“We are family,” sang Sister Sledge back in 1979, but today what form that family takes is undergoing tremendous change, with important implications for society.

BY MOIRA MACDONALD | December 05 2012

The 2011 census information about families, released this past fall, delivered a wealth of new data.

BY DANIEL MCCABE | December 05 2012

Today’s research environment pushes for the quick fix, but successful science needs time to think.

BY TEMA FRANK | November 07 2012

Nothing beats a sabbatical away from home, but nowadays there are other ways to recharge your scholarship.

BY ROSANNA TAMBURRI | November 07 2012

Whether you see them as a catalyst for change or mostly as hype, MOOCs are fundamentally different from other forays into open online learning.

BY ALBERT BRAZ | November 01 2012

A literary scholar looks back, and ahead, to diagnose the problems facing his field.

BY MOIRA FARR | October 10 2012

At universities across the country, scientists are happily leaving the isolation of their old labs and offices to discover the “intellectual collisions” in new collaborative spaces.

BY DIANE PETERS | October 10 2012

As a new law professor, she could have made life easier for herself when confronted with sexism at the university. But then, she wouldn’t be Constance Backhouse.

BY ADAM CHAPNICK | October 10 2012

Are we headed up a creek without a paddle?

BY TIM JOHNSON | September 10 2012

Academics need the media to help publicize their work, but when important findings are distorted it can lead to decades of distrust.

BY DANIEL DROLET | September 10 2012

Watching porn on a laptop during class, taking a cellphone call in the middle of a lecture, repeatedly interrupting with comments and jokes – there are many ways for students to disrupt a class.

BY SUZANNE BOWNESS | September 10 2012

The scholarly e-book revolution is coming, but there’ll be a few bumps on the road before we get there.

BY JANNA ROSALES | August 07 2012

A university teacher argues for “contemplative practices” in university teaching to help students become more reflective and engaged as citizens.

BY TIM JOHNSON | August 07 2012

How Michael Ungar is applying his research to alleviate adversity and provide alternatives to drugs and crime in one of Asia’s toughest slums.

BY DIANE PETERS | August 07 2012

As the small field of leisure studies grows, it struggles for recognition by the academy.

BY JAMES M. SKIDMORE | June 27 2012

This year’s Mr. Congress sees the annual event quite differently now.


Romantic partners who are employed at universities in different cities confront many challenges in making their relationships work.


Janie Redfern had taken a header from her attic window onto the flagstone path below.

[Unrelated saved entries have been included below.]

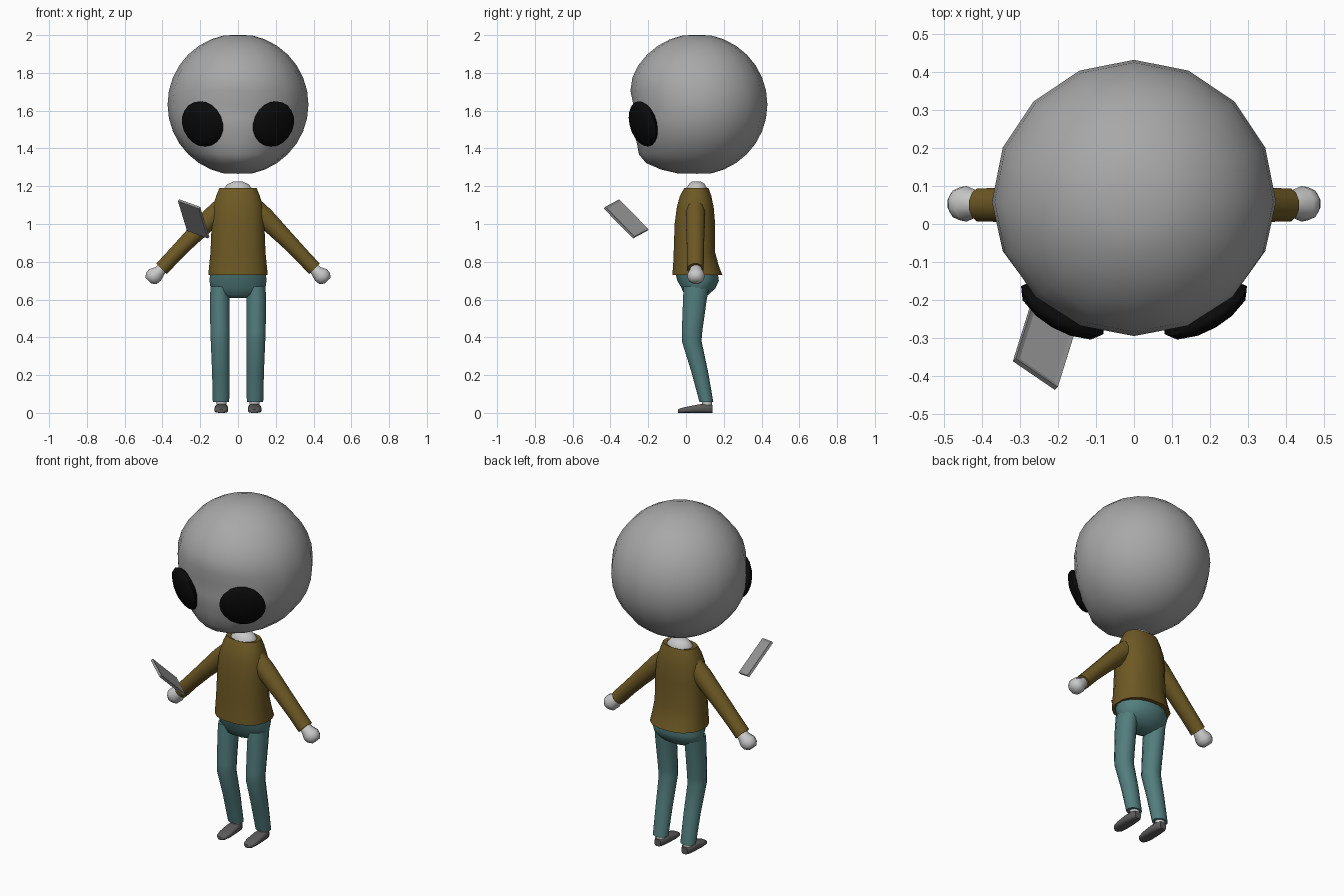
import bpy, bmesh, math
from mathutils import Vector, Matrix

if "Cube" in bpy.data.objects:
    bpy.data.objects.remove(bpy.data.objects["Cube"], do_unlink=True)


def material(name, r, g, b):
    m = bpy.data.materials.new(name)
    m.use_nodes = True
    m.diffuse_color = (r, g, b, 1)
    bsdf = m.node_tree.nodes["Principled BSDF"]
    bsdf.inputs["Base Color"].default_value = (r, g, b, 1)
    bsdf.inputs["Roughness"].default_value = 0.8
    return m


SKIN = material("head grey", 0.39, 0.39, 0.39)
PALE = material("pale skin", 0.58, 0.58, 0.58)
BLACK = material("eye black", 0.003, 0.003, 0.003)
SHIRT = material("mustard shirt", 0.155, 0.1, 0.018)
TROUSER = material("teal trousers", 0.085, 0.205, 0.205)
SHOE = material("shoe grey", 0.11, 0.105, 0.105)
FRAME = material("tablet frame", 0.3, 0.3, 0.3)
SCREEN = material("tablet screen", 0.36, 0.36, 0.36)


def finish(name, bm, mats, angle=50):
    bmesh.ops.recalc_face_normals(bm, faces=bm.faces[:])
    mesh = bpy.data.meshes.new(name)
    bm.to_mesh(mesh)
    bm.free()
    for m in mats:
        mesh.materials.append(m)
    ob = bpy.data.objects.new(name, mesh)
    bpy.context.scene.collection.objects.link(ob)
    bpy.ops.object.select_all(action='DESELECT')
    ob.select_set(True)
    bpy.context.view_layer.objects.active = ob
    if angle:
        bpy.ops.object.shade_smooth_by_angle(angle=math.radians(angle))
    return ob


def loft(name, rings, mat, u=(1, 0, 0), v=(0, 1, 0), n=16, power=1.0, angle=50):
    """Skin rings of (x, y, z, radius along u, radius along v)."""
    bm = bmesh.new()
    u, v = Vector(u).normalized(), Vector(v).normalized()

    def bend(t):
        return math.copysign(abs(t) ** power, t)

    loops = []
    for x, y, z, ru, rv in rings:
        turns = [math.tau * (i + 0.5) / n for i in range(n)]
        loops.append([bm.verts.new(Vector((x, y, z)) + u * ru * bend(math.cos(a))
                                   + v * rv * bend(math.sin(a))) for a in turns])
    for low, high in zip(loops, loops[1:]):
        for i in range(n):
            j = (i + 1) % n
            bm.faces.new((low[i], low[j], high[j], high[i]))
    bm.faces.new(loops[0])
    bm.faces.new(loops[-1])
    return finish(name, bm, [mat], angle)


def side_profile(rows):
    """Turn (z, half width, front y, back y) into centred rings."""
    return [(0, (f + b) / 2, z, w, (b - f) / 2) for z, w, f, b in rows]


# Head: a sphere with a flattened face and a fuller jaw
R = 0.373
FACE = [(-1.0, 1.35), (-0.85, 1.32), (-0.58, 1.03), (-0.05, 0.89), (0.22, 0.97), (0.45, 1.0), (1.0, 1.0)]


def face_scale(t):
    for (a, p), (b, q) in zip(FACE, FACE[1:]):
        if t <= b:
            return p + (q - p) * max(0, t - a) / (b - a)
    return 1.0


bm = bmesh.new()
bmesh.ops.create_uvsphere(bm, u_segments=16, v_segments=16, radius=R)
for vert in bm.verts:
    if vert.co.y < 0:
        vert.co.y *= face_scale(vert.co.z / R)
    vert.co.z = max(-0.367, min(0.367, vert.co.z))
bmesh.ops.translate(bm, verts=bm.verts[:], vec=(0, 0.058, 1.633))
finish("head", bm, [SKIN], 60)

# Neck
loft("neck", side_profile([(1.15, 0.08, -0.01, 0.12), (1.19, 0.075, 0.0, 0.112),
                           (1.212, 0.055, 0.015, 0.1), (1.224, 0.025, 0.03, 0.08)]), PALE)

# Shirt body
loft("shirt", side_profile([(0.73, 0.16, -0.075, 0.195), (0.78, 0.155, -0.07, 0.175),
                            (0.85, 0.148, -0.067, 0.156), (1.0, 0.142, -0.062, 0.156),
                            (1.09, 0.136, -0.05, 0.148), (1.15, 0.117, -0.033, 0.135),
                            (1.19, 0.1, -0.01, 0.12), (1.185, 0.078, 0.0, 0.11)]),
     SHIRT, power=0.85)

# Trouser seat
loft("trouser_seat", side_profile([(0.608, 0.05, 0.02, 0.09), (0.625, 0.12, -0.01, 0.12),
                                   (0.66, 0.148, -0.025, 0.158), (0.7, 0.154, -0.048, 0.176),
                                   (0.745, 0.15, -0.06, 0.17)]), TROUSER)

for s, side in ((1, "left"), (-1, "right")):
    # Eye
    bm = bmesh.new()
    bmesh.ops.create_uvsphere(bm, u_segments=12, v_segments=10, radius=1)
    place = (Matrix.Translation((0.188 * s, -0.226, 1.53))
             @ Matrix.Rotation(math.radians(30 * s), 4, 'Z')
             @ Matrix.Rotation(math.radians(14), 4, 'X')
             @ Matrix.Diagonal((0.125, 0.045, 0.123, 1)))
    bmesh.ops.transform(bm, matrix=place, verts=bm.verts[:])
    finish(side + "_eye", bm, [BLACK])

    # Sleeve and hand, with rings square to the arm
    across = (0.7 * s, 0, 0.7)
    loft(side + "_sleeve", [(s * x, 0.05, z, a, b) for x, z, a, b in
                            ((0.08, 1.09, 0.055, 0.05), (0.14, 1.035, 0.055, 0.053),
                             (0.26, 0.915, 0.045, 0.048), (0.34, 0.832, 0.041, 0.046),
                             (0.405, 0.762, 0.041, 0.045))], SHIRT, u=across, n=12)
    loft(side + "_hand", [(s * x, 0.053, z, a, b) for x, z, a, b in
                          ((0.39, 0.778, 0.026, 0.03), (0.415, 0.75, 0.033, 0.036),
                           (0.44, 0.73, 0.046, 0.047), (0.458, 0.712, 0.043, 0.043),
                           (0.474, 0.7, 0.024, 0.027))], PALE, u=across, n=10, angle=60)

    # Trouser leg, bent at the knee
    loft(side + "_trouser_leg", [(s * x, y, z, a, b) for x, y, z, a, b in
                                 ((0.09, 0.108, 0.057, 0.045, 0.038), (0.091, 0.072, 0.22, 0.048, 0.046),
                                  (0.094, 0.03, 0.38, 0.052, 0.054), (0.095, 0.032, 0.43, 0.053, 0.056),
                                  (0.097, 0.047, 0.6, 0.054, 0.065), (0.097, 0.055, 0.67, 0.05, 0.07))],
         TROUSER, n=12)

    # Ankle and shoe
    loft(side + "_ankle", [(s * 0.088, 0.113, 0.03, 0.027, 0.026),
                           (s * 0.089, 0.108, 0.08, 0.029, 0.026)], PALE, n=10)
    loft(side + "_shoe", [(s * 0.088, y, h / 2, w, h / 2) for y, w, h in
                          ((-0.042, 0.014, 0.018), (-0.03, 0.029, 0.025), (0.01, 0.037, 0.034),
                           (0.07, 0.035, 0.046), (0.12, 0.031, 0.048), (0.14, 0.02, 0.042))],
         SHOE, v=(0, 0, 1), n=12, power=0.6)

# Tablet floating in front of the right hand, its screen towards the head
bm = bmesh.new()
bmesh.ops.create_cube(bm, size=1)
bmesh.ops.scale(bm, verts=bm.verts[:], vec=(0.139, 0.226, 0.014))
bm.normal_update()
top = max(bm.faces, key=lambda f: f.normal.z)
bmesh.ops.inset_region(bm, faces=[top], thickness=0.017, depth=-0.003)
top.material_index = 1
ax = Vector((0.11, -0.075, -0.04)).normalized()
az = ax.cross(Vector((0.055, 0.15, -0.16))).normalized()
ay = az.cross(ax)
turn = Matrix((ax, ay, az)).transposed().to_4x4()
bmesh.ops.transform(bm, matrix=Matrix.Translation((-0.235, -0.317, 1.027)) @ turn, verts=bm.verts[:])
finish("tablet", bm, [FRAME, SCREEN], 0)
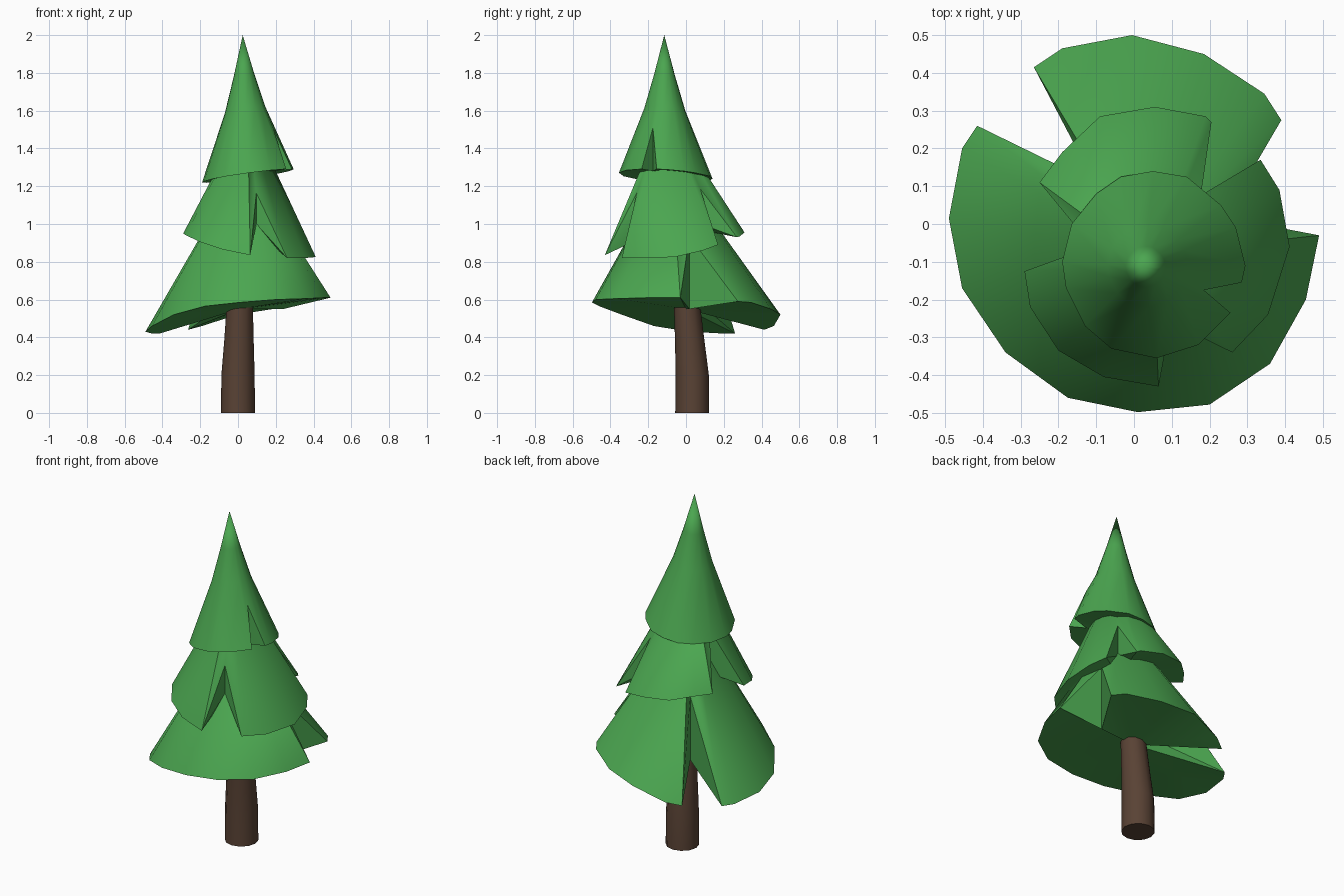
import bpy, math
from mathutils import Vector

if "Cube" in bpy.data.objects:
    bpy.data.objects.remove(bpy.data.objects["Cube"])


def material(name, rgb):
    m = bpy.data.materials.new(name)
    m.diffuse_color = (*rgb, 1)
    m.use_nodes = True
    m.node_tree.nodes["Principled BSDF"].inputs["Base Color"].default_value = m.diffuse_color
    return m


GREEN = material("needles", (0.07, 0.38, 0.08))
BROWN = material("bark", (0.1, 0.055, 0.035))


def add_object(name, verts, faces, mat):
    me = bpy.data.meshes.new(name)
    me.from_pydata([tuple(v) for v in verts], [], faces)
    me.materials.append(mat)
    ob = bpy.data.objects.new(name, me)
    bpy.context.collection.objects.link(ob)
    bpy.ops.object.select_all(action='DESELECT')
    bpy.context.view_layer.objects.active = ob
    ob.select_set(True)
    bpy.ops.object.mode_set(mode='EDIT')
    bpy.ops.mesh.select_all(action='SELECT')
    bpy.ops.mesh.normals_make_consistent(inside=False)
    bpy.ops.object.mode_set(mode='OBJECT')
    bpy.ops.object.shade_smooth_by_angle(angle=math.radians(35))


def tier(name, rim, apex, under, levels=()):
    """Leaning cone; rim entries are (x, y, z), two-value entries are notch tips.
    levels: (height fraction, radius factor) rings between rim and apex."""
    apex, under = Vector(apex), Vector(under)
    n = len(rim)
    verts, faces = [apex, under], []
    cols, lows = [], []
    for i, p in enumerate(rim):
        if len(p) == 2:
            base = (Vector(rim[i - 1]) + Vector(rim[(i + 1) % n])) / 2
            tip = Vector(p)
            f = (tip - apex.xy).length / (base.xy - apex.xy).length
            top = Vector((*p, apex.z + (base.z - apex.z) * f ** 0.9))
            low = Vector((*p, under.z))
        else:
            base = top = Vector(p)
            low = None
        col = [len(verts)]
        verts.append(top)
        for t, r in levels:
            xy = apex.xy + (base.xy - apex.xy) * r
            col.append(len(verts))
            verts.append(Vector((*xy, base.z + (apex.z - base.z) * t)))
        cols.append(col)
        if low:
            lows.append(len(verts))
            verts.append(low)
        else:
            lows.append(col[0])
    for i in range(n):
        a, b = cols[i], cols[(i + 1) % n]
        la, lb = lows[i], lows[(i + 1) % n]
        for k in range(len(a) - 1):
            faces.append((a[k], b[k], b[k + 1], a[k + 1]))
        faces.append((a[-1], b[-1], 0))
        faces.append((lb, la, 1))
        # notch walls
        if la != a[0]:
            faces.append((a[0], la, b[0]))
        if lb != b[0]:
            faces.append((a[0], lb, b[0]))
    add_object(name, verts, faces, GREEN)


# Trunk: leaning tapered rings (x, y, z, radius)
rings = [(0, .033, 0, .09), (0, .033, .2, .088), (.005, .02, .38, .078), (.01, .003, .6, .068)]
N = 12
tv = [(x + r * math.cos(2 * math.pi * i / N), y + r * math.sin(2 * math.pi * i / N), z)
      for x, y, z, r in rings for i in range(N)]
tf = [(k * N + i, k * N + (i + 1) % N, (k + 1) * N + (i + 1) % N, (k + 1) * N + i)
      for k in range(len(rings) - 1) for i in range(N)]
tf += [tuple(range(N)), tuple(range(3 * N, 4 * N))]
add_object("trunk", tv, tf, BROWN)

# Bottom tier with two notches
tier("bottom_branches", [
    (.39, .275, .59), (.345, .345, .585), (.185, .45, .55), (-.005, .5, .52),
    (-.19, .465, .46), (-.265, .415, .44), (-.104, .108), (-.415, .26, .42),
    (-.455, .2, .42), (-.49, .015, .43), (-.455, -.17, .46), (-.34, -.34, .52),
    (-.175, -.46, .565), (.01, -.498, .585), (.2, -.478, .6), (.36, -.37, .605),
    (.455, -.2, .61), (.49, -.03, .61), (.24, .018)],
    (.03, -.08, 1.33), (.01, 0, .55))

# Middle tier with three notches
tier("middle_branches", [
    (.335, .17, .89), (.177, .076), (.205, .27, .93), (.19, .285, .935),
    (.055, .31, .955), (-.09, .285, .965), (-.19, .19, .98), (-.25, .11, .98),
    (-.11, -.06), (-.29, -.125, .95), (-.275, -.22, .94), (-.2, -.335, .905),
    (-.08, -.405, .865), (.065, -.43, .835), (.097, -.26), (.26, -.34, .82),
    (.355, -.24, .82), (.412, -.06, .825), (.385, .09, .86)],
    (.05, -.11, 1.6), (.05, -.08, 1.0))

# Top tier on a tilted rim with one small notch
top = [(.295, -.11), (.27, -.01), (.23, .05), (.14, .125), (.05, .14), (-.035, .125),
       (-.1, .08), (-.165, 0), (-.19, -.1), (-.18, -.17), (-.13, -.27), (-.06, -.33),
       (.06, -.355), (.17, -.32), (.255, -.235), (.285, -.155)]
top = [(x, y, 1.255 + .14 * (x - .05) - .06 * (y + .11)) for x, y in top]
top.insert(15, (.185, -.175))
tier("top_branches", top, (.025, -.115, 2.0), (.05, -.11, 1.28),
     levels=((.47, .44), (.72, .22)))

BY EDWARD DUTTON | May 02 2012

The origins of the widely used term began in the backwoods of B.C.


A professor analyzes the comments from students taking her course on Indigenous peoples and the environment.